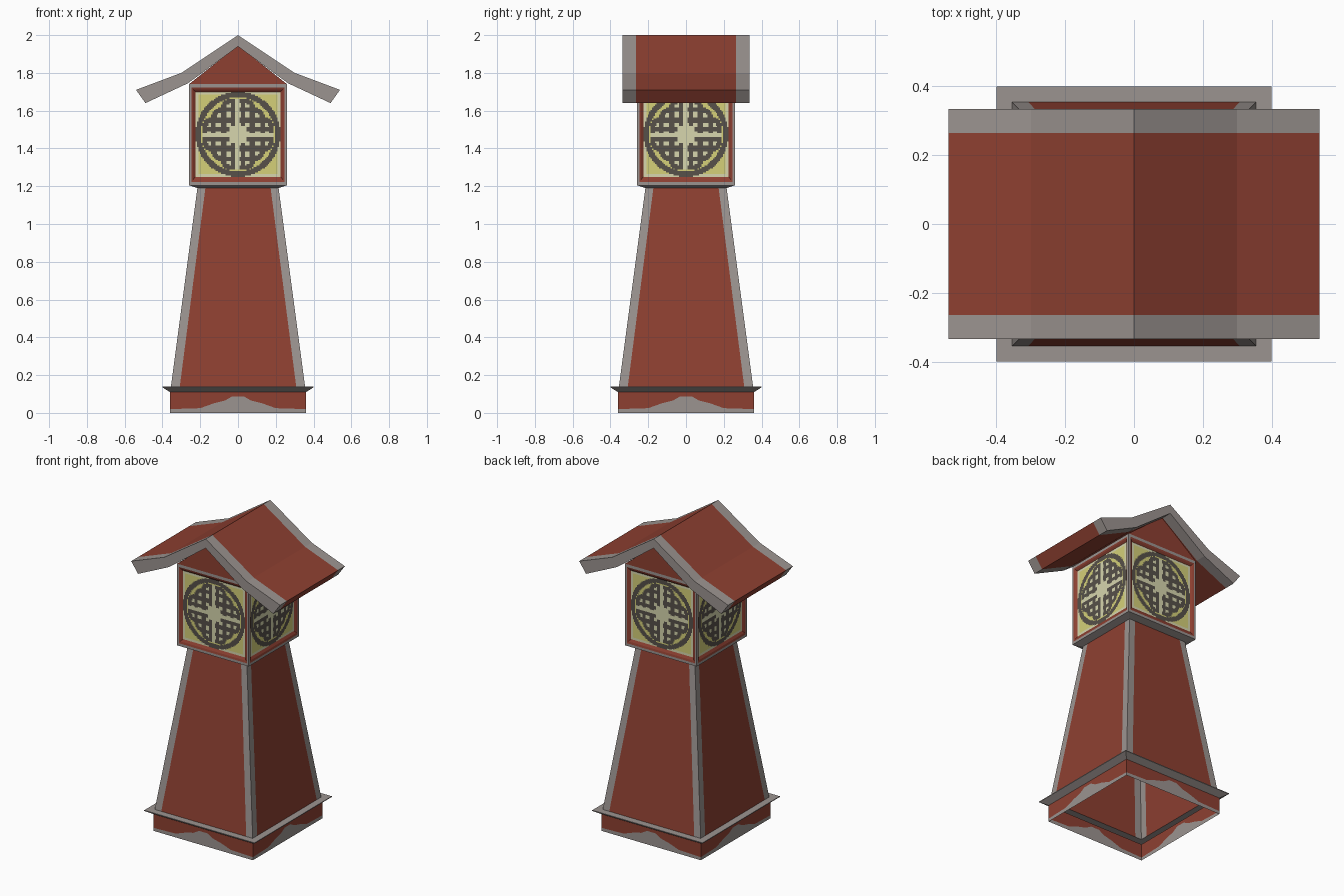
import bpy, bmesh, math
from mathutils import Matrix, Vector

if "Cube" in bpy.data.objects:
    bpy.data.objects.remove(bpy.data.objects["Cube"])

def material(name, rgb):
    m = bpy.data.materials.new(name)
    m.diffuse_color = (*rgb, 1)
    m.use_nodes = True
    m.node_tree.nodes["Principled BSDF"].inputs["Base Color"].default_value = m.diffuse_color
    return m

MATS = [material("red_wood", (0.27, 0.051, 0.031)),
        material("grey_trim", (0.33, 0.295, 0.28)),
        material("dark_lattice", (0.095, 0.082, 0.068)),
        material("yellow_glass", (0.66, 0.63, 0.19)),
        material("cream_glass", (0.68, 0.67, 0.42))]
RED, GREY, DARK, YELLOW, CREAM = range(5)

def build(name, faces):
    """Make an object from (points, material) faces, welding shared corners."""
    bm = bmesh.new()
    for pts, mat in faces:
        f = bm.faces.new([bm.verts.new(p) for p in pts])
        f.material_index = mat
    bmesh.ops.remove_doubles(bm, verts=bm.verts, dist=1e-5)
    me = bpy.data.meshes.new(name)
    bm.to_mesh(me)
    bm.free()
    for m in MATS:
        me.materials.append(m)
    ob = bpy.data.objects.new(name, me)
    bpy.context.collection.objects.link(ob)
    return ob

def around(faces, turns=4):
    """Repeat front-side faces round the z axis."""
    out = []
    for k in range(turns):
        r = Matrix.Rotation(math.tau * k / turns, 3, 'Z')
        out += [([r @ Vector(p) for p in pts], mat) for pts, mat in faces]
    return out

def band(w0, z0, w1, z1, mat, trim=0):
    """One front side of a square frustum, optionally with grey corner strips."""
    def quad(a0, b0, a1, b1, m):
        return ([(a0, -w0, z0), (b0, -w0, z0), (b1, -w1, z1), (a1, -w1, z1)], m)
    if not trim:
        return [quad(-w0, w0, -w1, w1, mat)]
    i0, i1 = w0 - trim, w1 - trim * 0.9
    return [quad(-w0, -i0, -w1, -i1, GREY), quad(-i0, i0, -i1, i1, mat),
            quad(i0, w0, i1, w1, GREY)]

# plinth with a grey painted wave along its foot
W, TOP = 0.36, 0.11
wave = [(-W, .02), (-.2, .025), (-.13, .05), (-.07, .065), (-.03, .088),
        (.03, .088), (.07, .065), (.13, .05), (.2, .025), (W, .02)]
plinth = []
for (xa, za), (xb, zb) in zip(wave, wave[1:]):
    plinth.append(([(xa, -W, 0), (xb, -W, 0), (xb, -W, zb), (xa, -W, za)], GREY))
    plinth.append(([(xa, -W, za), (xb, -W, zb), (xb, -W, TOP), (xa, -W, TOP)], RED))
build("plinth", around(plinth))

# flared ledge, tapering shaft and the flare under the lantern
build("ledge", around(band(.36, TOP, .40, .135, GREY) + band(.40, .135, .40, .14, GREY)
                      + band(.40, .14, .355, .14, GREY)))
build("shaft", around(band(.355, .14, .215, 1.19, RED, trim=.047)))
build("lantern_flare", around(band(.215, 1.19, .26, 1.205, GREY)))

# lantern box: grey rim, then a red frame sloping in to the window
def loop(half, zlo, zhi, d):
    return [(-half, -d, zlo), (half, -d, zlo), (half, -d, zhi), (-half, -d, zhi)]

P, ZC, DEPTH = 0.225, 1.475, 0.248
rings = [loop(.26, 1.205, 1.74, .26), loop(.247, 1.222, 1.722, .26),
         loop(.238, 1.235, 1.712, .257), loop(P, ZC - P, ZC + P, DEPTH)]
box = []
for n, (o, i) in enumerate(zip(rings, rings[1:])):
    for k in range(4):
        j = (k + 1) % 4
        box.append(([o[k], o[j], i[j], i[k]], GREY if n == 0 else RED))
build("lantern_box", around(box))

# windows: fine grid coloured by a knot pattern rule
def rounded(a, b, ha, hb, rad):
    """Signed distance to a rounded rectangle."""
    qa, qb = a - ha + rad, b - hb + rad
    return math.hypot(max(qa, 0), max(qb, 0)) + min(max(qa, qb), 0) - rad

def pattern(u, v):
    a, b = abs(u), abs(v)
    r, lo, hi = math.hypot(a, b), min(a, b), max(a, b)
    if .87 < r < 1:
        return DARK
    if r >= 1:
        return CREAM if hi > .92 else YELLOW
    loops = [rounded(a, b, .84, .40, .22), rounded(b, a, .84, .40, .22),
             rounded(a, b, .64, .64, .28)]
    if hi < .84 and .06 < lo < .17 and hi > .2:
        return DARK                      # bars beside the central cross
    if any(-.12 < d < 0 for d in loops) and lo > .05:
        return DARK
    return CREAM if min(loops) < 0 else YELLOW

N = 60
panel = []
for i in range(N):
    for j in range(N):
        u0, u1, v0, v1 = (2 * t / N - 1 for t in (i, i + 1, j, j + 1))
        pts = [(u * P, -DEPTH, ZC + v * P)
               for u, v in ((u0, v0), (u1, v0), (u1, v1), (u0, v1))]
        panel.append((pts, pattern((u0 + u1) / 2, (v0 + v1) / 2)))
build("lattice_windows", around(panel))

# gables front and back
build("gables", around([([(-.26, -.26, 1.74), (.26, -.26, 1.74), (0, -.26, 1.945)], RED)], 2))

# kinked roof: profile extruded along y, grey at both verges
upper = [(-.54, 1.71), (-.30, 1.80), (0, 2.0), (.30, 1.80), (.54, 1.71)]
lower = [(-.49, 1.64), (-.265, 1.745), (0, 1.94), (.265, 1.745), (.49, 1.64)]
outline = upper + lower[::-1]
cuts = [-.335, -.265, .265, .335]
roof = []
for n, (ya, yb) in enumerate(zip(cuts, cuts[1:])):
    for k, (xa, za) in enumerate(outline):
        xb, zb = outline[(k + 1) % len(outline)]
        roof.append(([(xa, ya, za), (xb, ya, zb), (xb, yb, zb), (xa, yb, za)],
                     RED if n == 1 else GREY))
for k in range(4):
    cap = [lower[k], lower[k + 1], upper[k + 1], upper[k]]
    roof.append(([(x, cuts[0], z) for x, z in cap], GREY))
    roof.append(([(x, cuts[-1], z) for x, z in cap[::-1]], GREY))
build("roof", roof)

________________________________________

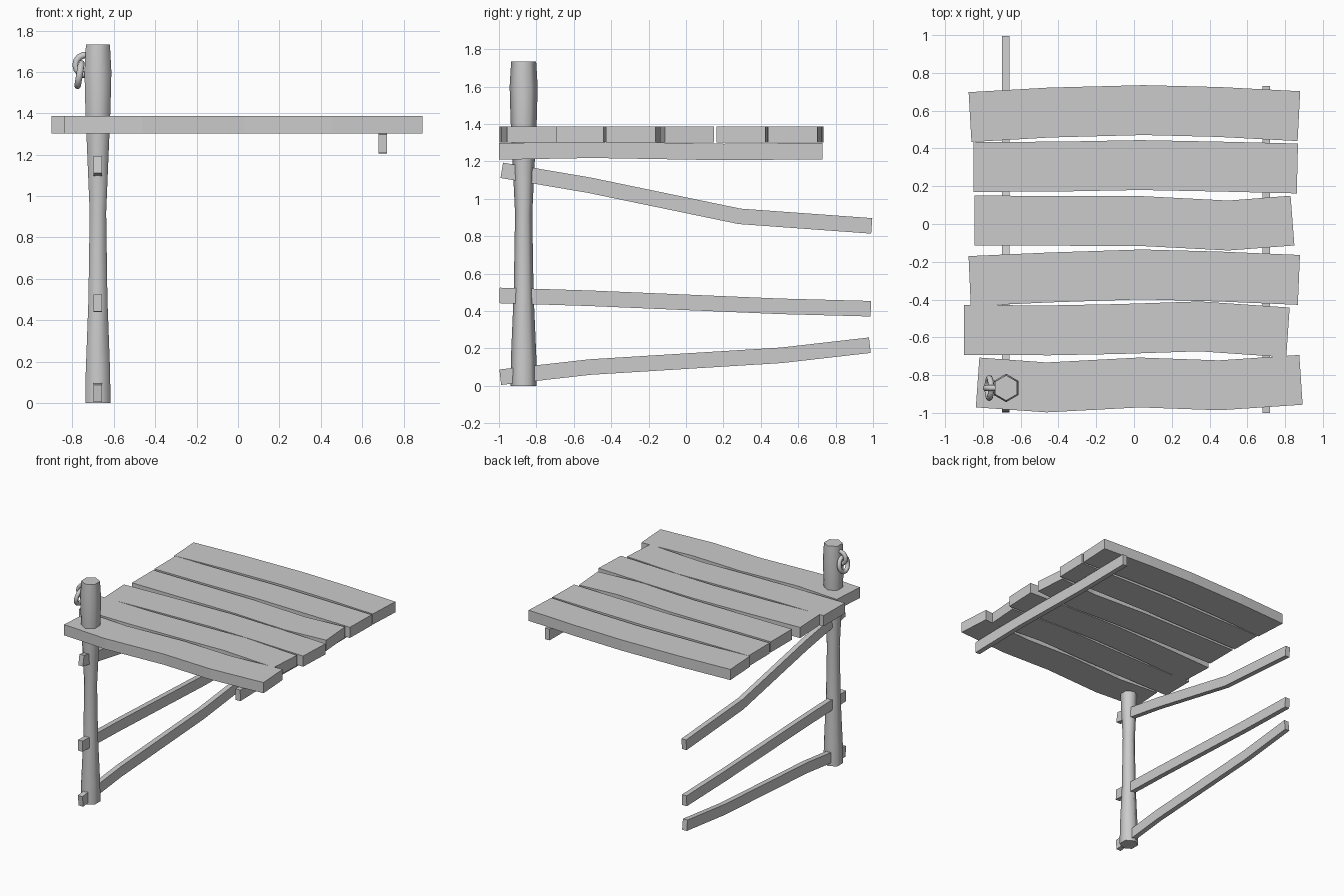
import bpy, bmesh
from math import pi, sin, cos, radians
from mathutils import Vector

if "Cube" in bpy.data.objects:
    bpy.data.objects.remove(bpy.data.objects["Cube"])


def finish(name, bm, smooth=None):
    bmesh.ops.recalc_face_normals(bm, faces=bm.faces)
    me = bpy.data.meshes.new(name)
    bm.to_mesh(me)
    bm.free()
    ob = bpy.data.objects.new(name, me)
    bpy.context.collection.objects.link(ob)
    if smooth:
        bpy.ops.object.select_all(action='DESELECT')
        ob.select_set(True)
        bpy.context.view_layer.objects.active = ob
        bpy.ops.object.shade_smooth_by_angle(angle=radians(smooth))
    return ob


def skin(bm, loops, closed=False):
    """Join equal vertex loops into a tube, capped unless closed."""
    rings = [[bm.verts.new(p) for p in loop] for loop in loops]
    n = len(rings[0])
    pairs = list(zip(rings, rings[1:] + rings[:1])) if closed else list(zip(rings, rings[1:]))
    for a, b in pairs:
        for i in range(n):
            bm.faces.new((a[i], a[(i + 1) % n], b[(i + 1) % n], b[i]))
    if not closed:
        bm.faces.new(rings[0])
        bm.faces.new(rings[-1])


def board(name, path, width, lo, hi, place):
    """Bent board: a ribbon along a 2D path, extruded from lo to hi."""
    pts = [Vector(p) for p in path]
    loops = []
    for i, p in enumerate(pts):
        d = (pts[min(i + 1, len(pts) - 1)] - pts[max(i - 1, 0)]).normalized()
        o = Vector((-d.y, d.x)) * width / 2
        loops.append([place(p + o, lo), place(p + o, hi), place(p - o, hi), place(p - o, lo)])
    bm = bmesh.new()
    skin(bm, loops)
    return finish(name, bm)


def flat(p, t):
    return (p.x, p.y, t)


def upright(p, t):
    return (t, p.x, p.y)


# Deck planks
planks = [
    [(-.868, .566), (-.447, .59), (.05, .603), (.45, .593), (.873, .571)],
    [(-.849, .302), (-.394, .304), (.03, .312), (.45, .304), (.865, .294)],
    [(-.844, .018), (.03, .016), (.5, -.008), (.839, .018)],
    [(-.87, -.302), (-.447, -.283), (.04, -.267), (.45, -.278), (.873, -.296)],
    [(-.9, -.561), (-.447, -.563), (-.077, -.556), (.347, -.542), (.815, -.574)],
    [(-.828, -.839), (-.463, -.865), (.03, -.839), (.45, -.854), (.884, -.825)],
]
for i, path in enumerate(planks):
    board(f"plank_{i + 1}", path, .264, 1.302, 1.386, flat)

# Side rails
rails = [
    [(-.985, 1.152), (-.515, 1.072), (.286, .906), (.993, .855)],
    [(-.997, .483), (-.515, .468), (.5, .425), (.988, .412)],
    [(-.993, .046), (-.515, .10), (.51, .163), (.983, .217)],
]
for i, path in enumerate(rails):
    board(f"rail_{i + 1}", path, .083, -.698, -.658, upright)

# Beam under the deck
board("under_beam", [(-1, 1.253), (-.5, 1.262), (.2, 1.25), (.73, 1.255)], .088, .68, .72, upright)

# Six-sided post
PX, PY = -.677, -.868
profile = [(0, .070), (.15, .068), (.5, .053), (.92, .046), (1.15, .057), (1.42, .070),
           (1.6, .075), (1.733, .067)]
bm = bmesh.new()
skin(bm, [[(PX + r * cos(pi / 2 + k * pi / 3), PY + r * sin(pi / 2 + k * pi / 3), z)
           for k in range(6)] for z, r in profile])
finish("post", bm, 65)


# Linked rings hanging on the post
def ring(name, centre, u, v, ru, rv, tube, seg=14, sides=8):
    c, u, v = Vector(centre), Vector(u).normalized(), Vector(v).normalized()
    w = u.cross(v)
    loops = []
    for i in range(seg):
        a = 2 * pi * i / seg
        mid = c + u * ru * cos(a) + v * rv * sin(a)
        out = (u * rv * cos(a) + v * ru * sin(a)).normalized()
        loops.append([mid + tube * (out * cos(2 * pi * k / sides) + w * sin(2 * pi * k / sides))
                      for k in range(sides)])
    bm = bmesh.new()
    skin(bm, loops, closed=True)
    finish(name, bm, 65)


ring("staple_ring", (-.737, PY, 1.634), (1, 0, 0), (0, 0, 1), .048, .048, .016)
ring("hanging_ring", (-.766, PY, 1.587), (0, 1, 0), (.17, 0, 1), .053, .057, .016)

________________________________________

Which lines run from the one holding "import bpy, bmesh, math" through the one holding "me.materials.append(m)" in the records above? Repeat them exactly, both included, and nothing more.

import bpy, bmesh, math
from mathutils import Matrix, Vector

if "Cube" in bpy.data.objects:
    bpy.data.objects.remove(bpy.data.objects["Cube"])

def material(name, rgb):
    m = bpy.data.materials.new(name)
    m.diffuse_color = (*rgb, 1)
    m.use_nodes = True
    m.node_tree.nodes["Principled BSDF"].inputs["Base Color"].default_value = m.diffuse_color
    return m

MATS = [material("red_wood", (0.27, 0.051, 0.031)),
        material("grey_trim", (0.33, 0.295, 0.28)),
        material("dark_lattice", (0.095, 0.082, 0.068)),
        material("yellow_glass", (0.66, 0.63, 0.19)),
        material("cream_glass", (0.68, 0.67, 0.42))]
RED, GREY, DARK, YELLOW, CREAM = range(5)

def build(name, faces):
    """Make an object from (points, material) faces, welding shared corners."""
    bm = bmesh.new()
    for pts, mat in faces:
        f = bm.faces.new([bm.verts.new(p) for p in pts])
        f.material_index = mat
    bmesh.ops.remove_doubles(bm, verts=bm.verts, dist=1e-5)
    me = bpy.data.meshes.new(name)
    bm.to_mesh(me)
    bm.free()
    for m in MATS:
        me.materials.append(m)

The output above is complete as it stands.